As we learned in Chapter 6, your credit report and score have a major impact on the interest rate you will pay when you borrow money. In addition, as we learned in Chapter 10, your credit score can also impact what you pay for your auto insurance. Are those the only areas of your financial life that are impacted by your credit report and your credit score? The answer is no. Your ability to get a job can also be impacted by your credit report and credit score. This may come as a surprise to many because the 1970 Fair Credit Reporting Act imposes restrictions on an employer’s use of an applicant’s or an employee’s credit history in the employment context. But when you’re interviewing for a job and an HR person asks you to sign a consent form that will allow them access to your credit reports, what are you going to do?
It appears that the use of credit reports as a screening mechanism for hiring may be on the way out depending on where that job interview is taking place.
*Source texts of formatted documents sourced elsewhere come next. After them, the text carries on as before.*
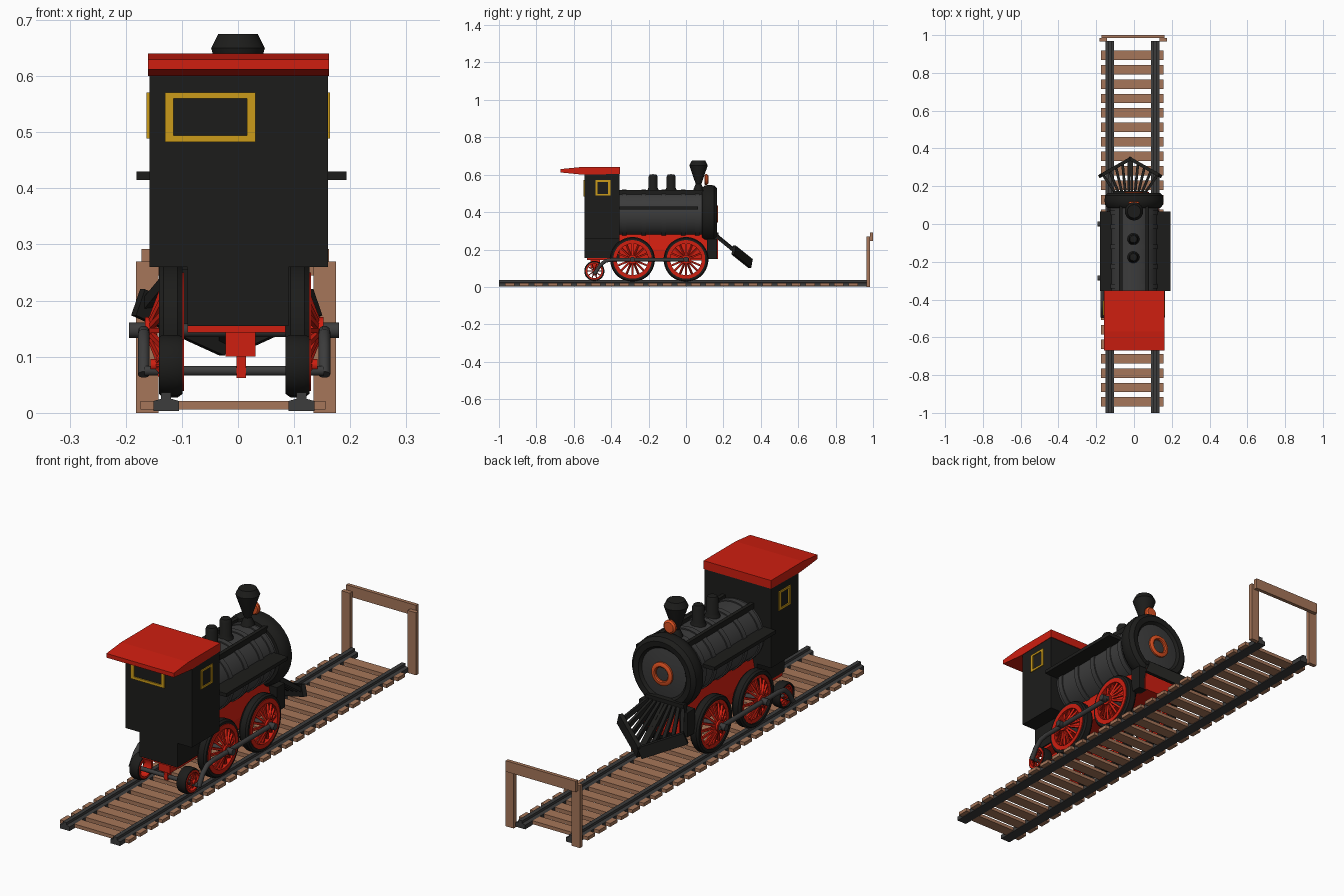
import bpy, bmesh, math
from mathutils import Vector

if "Cube" in bpy.data.objects:
    bpy.data.objects.remove(bpy.data.objects["Cube"])


def material(name, rgb):
    m = bpy.data.materials.new(name)
    m.diffuse_color = (*rgb, 1)
    m.use_nodes = True
    m.node_tree.nodes["Principled BSDF"].inputs["Base Color"].default_value = m.diffuse_color
    return m


BLACK = material("black", (0.012, 0.012, 0.011))
IRON = material("iron", (0.045, 0.045, 0.045))
RED = material("red", (0.62, 0.013, 0.005))
ORANGE = material("orange", (0.7, 0.08, 0.015))
GOLD = material("gold", (0.6, 0.33, 0.01))
WOOD = material("wood", (0.38, 0.18, 0.1))
CX = -0.007          # centre line of the running gear and track


def finish(bm, name, mat, smooth=False):
    bmesh.ops.remove_doubles(bm, verts=bm.verts, dist=1e-5)
    bmesh.ops.recalc_face_normals(bm, faces=bm.faces)
    me = bpy.data.meshes.new(name)
    bm.to_mesh(me)
    bm.free()
    me.materials.append(mat)
    ob = bpy.data.objects.new(name, me)
    bpy.context.collection.objects.link(ob)
    if smooth:
        bpy.context.view_layer.objects.active = ob
        ob.select_set(True)
        bpy.ops.object.shade_smooth_by_angle(angle=math.radians(35))
        ob.select_set(False)
    return ob


def box(name, x, y, z, mat):
    bm = bmesh.new()
    bmesh.ops.create_cube(bm, size=1)
    for v in bm.verts:
        v.co = [r[0] + (c + 0.5) * (r[1] - r[0]) for c, r in zip(v.co, (x, y, z))]
    return finish(bm, name, mat)


def beam(name, a, b, w, h, mat):
    """Rectangular bar between two points."""
    a, b = Vector(a), Vector(b)
    q = (b - a).to_track_quat('Z', 'Y')
    bm = bmesh.new()
    bmesh.ops.create_cube(bm, size=1)
    for v in bm.verts:
        v.co = (a + b) / 2 + q @ Vector((v.co.x * w, v.co.y * h, v.co.z * (b - a).length))
    return finish(bm, name, mat)


def prism(name, pts, axis, lo, hi, mat):
    """Extrude a 2D outline along x or y."""
    bm = bmesh.new()
    put = (lambda p, t: (t, p[0], p[1])) if axis == 'x' else (lambda p, t: (p[0], t, p[1]))
    f = bm.faces.new([bm.verts.new(put(p, lo)) for p in pts])
    g = bmesh.ops.extrude_face_region(bm, geom=[f])["geom"]
    d = Vector(put((0, 0), hi - lo))
    bmesh.ops.translate(bm, vec=d, verts=[v for v in g if isinstance(v, bmesh.types.BMVert)])
    return finish(bm, name, mat)


def lathe(name, prof, axis, loc, mat, n=32, closed=False):
    """Revolve (radius, offset) points about an axis through loc."""
    bm = bmesh.new()
    rings = []
    for r, a in prof:
        ring = []
        for i in range(n):
            t = 2 * math.pi * (i + 0.5) / n
            c, s = r * math.cos(t), r * math.sin(t)
            co = {'x': (a, c, s), 'y': (c, a, s), 'z': (c, s, a)}[axis]
            ring.append(bm.verts.new(Vector(co) + Vector(loc)))
        rings.append(ring)
    for k in range(len(rings) - (0 if closed else 1)):
        p, q = rings[k], rings[(k + 1) % len(rings)]
        for i in range(n):
            bm.faces.new((p[i], p[(i + 1) % n], q[(i + 1) % n], q[i]))
    return finish(bm, name, mat, True)


def rod(name, r, lo, hi, axis, loc, mat, n=16):
    return lathe(name, [(0, lo), (r, lo), (r, hi), (0, hi)], axis, loc, mat, n)


# track
for i in range(25):
    y = -0.942 + i * 0.0765
    box("sleeper", (-0.174, 0.156), (y - 0.025, y + 0.025), (0.006, 0.021), WOOD)
for x in (-0.128, 0.113):
    prof = [(-.023, .003), (.023, .003), (.023, .021), (.009, .025), (.009, .036),
            (-.009, .036), (-.009, .025), (-.023, .021)]
    prism("rail", [(x + a, b) for a, b in prof], 'y', -1, 0.97, IRON)

# end gate
for x in (-0.182, 0.135):
    box("gate_post", (x, x + 0.04), (0.966, 0.984), (0, 0.27), WOOD)
box("gate_bar", (-0.172, 0.162), (0.984, 1.0), (0.245, 0.292), WOOD)

# cab and roof
prism("cab", [(-.158, .26), (-.09, .26), (-.09, .155), (.09, .155), (.09, .26), (.16, .26),
              (.16, .605), (-.158, .605)], 'y', -0.543, -0.355, BLACK)
prism("roof", [(-.352, .604), (-.352, .64), (-.57, .64), (-.67, .63), (-.67, .612), (-.55, .6)],
      'x', -0.16, 0.162, RED)


def frame(name, axis, a, z, d, t):
    """Window frame made of four strips; a and z are outer ranges, d the depth range."""
    strips = [((a[0], a[1]), (z[0], z[0] + t)), ((a[0], a[1]), (z[1] - t, z[1])),
              ((a[0], a[0] + t * 1.4), z), ((a[1] - t * 1.4, a[1]), z)]
    for p, q in strips:
        if axis == 'y':
            box(name, p, d, q, GOLD)
        else:
            box(name, d, p, q, GOLD)


frame("rear_window_frame", 'y', (-.13, .031), (.483, .571), (-.548, -.54), .011)
frame("side_window_frame", 'x', (-.485, -.405), (.489, .571), (.157, .164), .009)
frame("side_window_frame", 'x', (-.485, -.405), (.489, .571), (-.163, -.156), .009)

# boiler with bands
BZ = 0.39
rod("boiler", 0.127, -0.36, 0.1, 'y', (0, 0, BZ), IRON, 32)
for y in (-0.33, -0.225, -0.12, -0.015, 0.06):
    lathe("boiler_band", [(.12, y - .012), (.132, y - .012), (.132, y + .012), (.12, y + .012)],
          'y', (0, 0, BZ), IRON, 32, True)

# smokebox front: rounded rim, door, orange ring
lathe("smokebox_rim", [(.1, .085), (.14, .085), (.153, .1), (.157, .125), (.153, .15),
                       (.138, .165), (.115, .162), (.1, .145)], 'y', (0, 0, BZ), BLACK, 32, True)
lathe("smokebox_door", [(0, .09), (.112, .09), (.112, .15), (.06, .158), (0, .16)],
      'y', (0, 0, BZ), IRON)
lathe("door_ring", [(.03, .15), (.05, .15), (.05, .166), (.044, .17), (.034, .17), (.03, .166)],
      'y', (0, 0, BZ), ORANGE, 24, True)

# side boards and upper rails on the boiler
for x in ((-0.181, -0.115), (0.115, 0.193)):
    box("side_board", x, (-0.355, 0.065), (0.415, 0.43), BLACK)
for s in (-1, 1):
    box("boiler_rail", (s * .068 - .008, s * .068 + .008), (-.355, .1), (.495, .519), BLACK)

# domes, chimney, lamp
for y in (-0.176, -0.08):
    lathe("steam_dome", [(.036, .495), (.03, .52), (.025, .53), (.025, .588), (.019, .6), (0, .603)],
          'z', (-0.003, y, 0), BLACK, 20)
lathe("chimney", [(0.034, .5), (.024, .53), (.015, .55), (.047, .643), (.049, .65), (.036, .675),
                  (.0, .675)], 'z', (0, 0.067, 0), BLACK, 14)
lathe("lamp", [(0, .098), (.024, .098), (.029, .104), (.029, .112), (.022, .119), (0, .12)],
      'y', (0, 0, 0.574), ORANGE, 20)

# red chassis with black front blocks
prism("chassis", [(-.088, .15), (.08, .15), (.08, .2), (.062, .285), (-.07, .285), (-.088, .2)],
      'y', -0.355, 0.17, RED)
box("floor_plate", (-.09, .085), (-.53, -.35), (.143, .156), RED)
box("drawbar_block", (-.022, .031), (-.51, -.46), (.1, .15), RED)
box("drawbar_pin", (-.003, .014), (-.5, -.475), (.062, .1), RED)
for s in (-1, 1):
    c = CX + s * 0.095
    box("front_block", (c - .02, c + .02), (.112, .165), (.15, .255), BLACK)


# spoked wheels: black tyre, red rim, dished spokes, hub
def wheel(s, y, z, R, spokes, dish):
    loc = (CX + s * 0.113, y, z)
    w = 0.021
    lathe("wheel_tyre", [(R * .84, -w), (R * .95, -w), (R, -w * .6), (R, w * .6), (R * .95, w),
                         (R * .84, w)], 'x', loc, BLACK, 32, True)
    lathe("wheel_rim", [(R * .7, -w * .7), (R * .86, -w * .7), (R * .86, w * 1.15),
                        (R * .7, w * 1.15)], 'x', loc, RED, 32, True)
    for i in range(spokes):
        t = 2 * math.pi * i / spokes
        d = Vector((0, math.cos(t), math.sin(t)))
        beam("wheel_spoke", Vector(loc) + d * R * .12 + Vector((s * dish, 0, 0)),
             Vector(loc) + d * R * .78 + Vector((s * .008, 0, 0)), R * .075, R * .075, RED)
    rod("wheel_hub", R * .2, s * (dish - .012), s * (dish + .01), 'x', loc, RED)


AX = [(-0.286, .147), (0.0, .147)]
for s in (-1, 1):
    for y, z in AX:
        wheel(s, y, z, 0.12, 16, .036)
        rod("crank_pin", .014, s * .14, s * .187, 'x', (CX, y, z), IRON)
    wheel(s, -0.49, 0.085, 0.054, 10, .026)
    # coupling rod bending down to the small wheel
    cu = bpy.data.curves.new("coupling_rod", 'CURVE')
    cu.dimensions = '3D'
    cu.bevel_depth, cu.bevel_resolution, cu.use_fill_caps = .0105, 3, True
    path = [(.015, .145), (-.39, .145), (-.43, .14), (-.46, .115), (-.49, .068)]
    sp = cu.splines.new('POLY')
    sp.points.add(len(path) - 1)
    for p, (y, z) in zip(sp.points, path):
        p.co = (CX + s * .161, y, z, 1)
    cu.materials.append(IRON)
    bpy.context.collection.objects.link(bpy.data.objects.new("coupling_rod", cu))
for y, z in AX:
    rod("axle", .012, -.13, .13, 'x', (CX, y, z), IRON)
rod("rear_axle", .009, -.16, .16, 'x', (CX, -.49, .075), IRON)

# cowcatcher: V-shaped lower beams and fanned bars
tip = Vector((-.02, .345, .125))
for s in (-1, 1):
    end = Vector((-.02 + s * .158, .255, .197))
    beam("cowcatcher_beam", tip, end, .018, .05, BLACK)
    for i in range(5):
        top = Vector((-.02 + s * (.008 + i * .017), .16, .275))
        beam("cowcatcher_bar", top, tip.lerp(end, .04 + i * .22), .014, .018, BLACK)
box("cowcatcher_mount", (-.11, .07), (.15, .175), (.255, .29), BLACK)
Mint.com recently reported in an article titled “Are Employment Credit Reports an Endangered Species?” that the California legislature passed a law that places strict restrictions on the use of credit reports in the hiring practice. There are, of course, some exceptions, for example, those applying for law enforcement jobs and those with regular access to large amounts of money are exempted from this law.
1. Are you surprised that your credit reports might impact your ability to get a job?
2. The Federal Trade Commission provides consumers with information on improving their credit report in an article titled, “Building a Better Credit Report.” Read that article and come up with a single strategy that you can implement that will help you improve your credit score. Write a short paper on your strategy.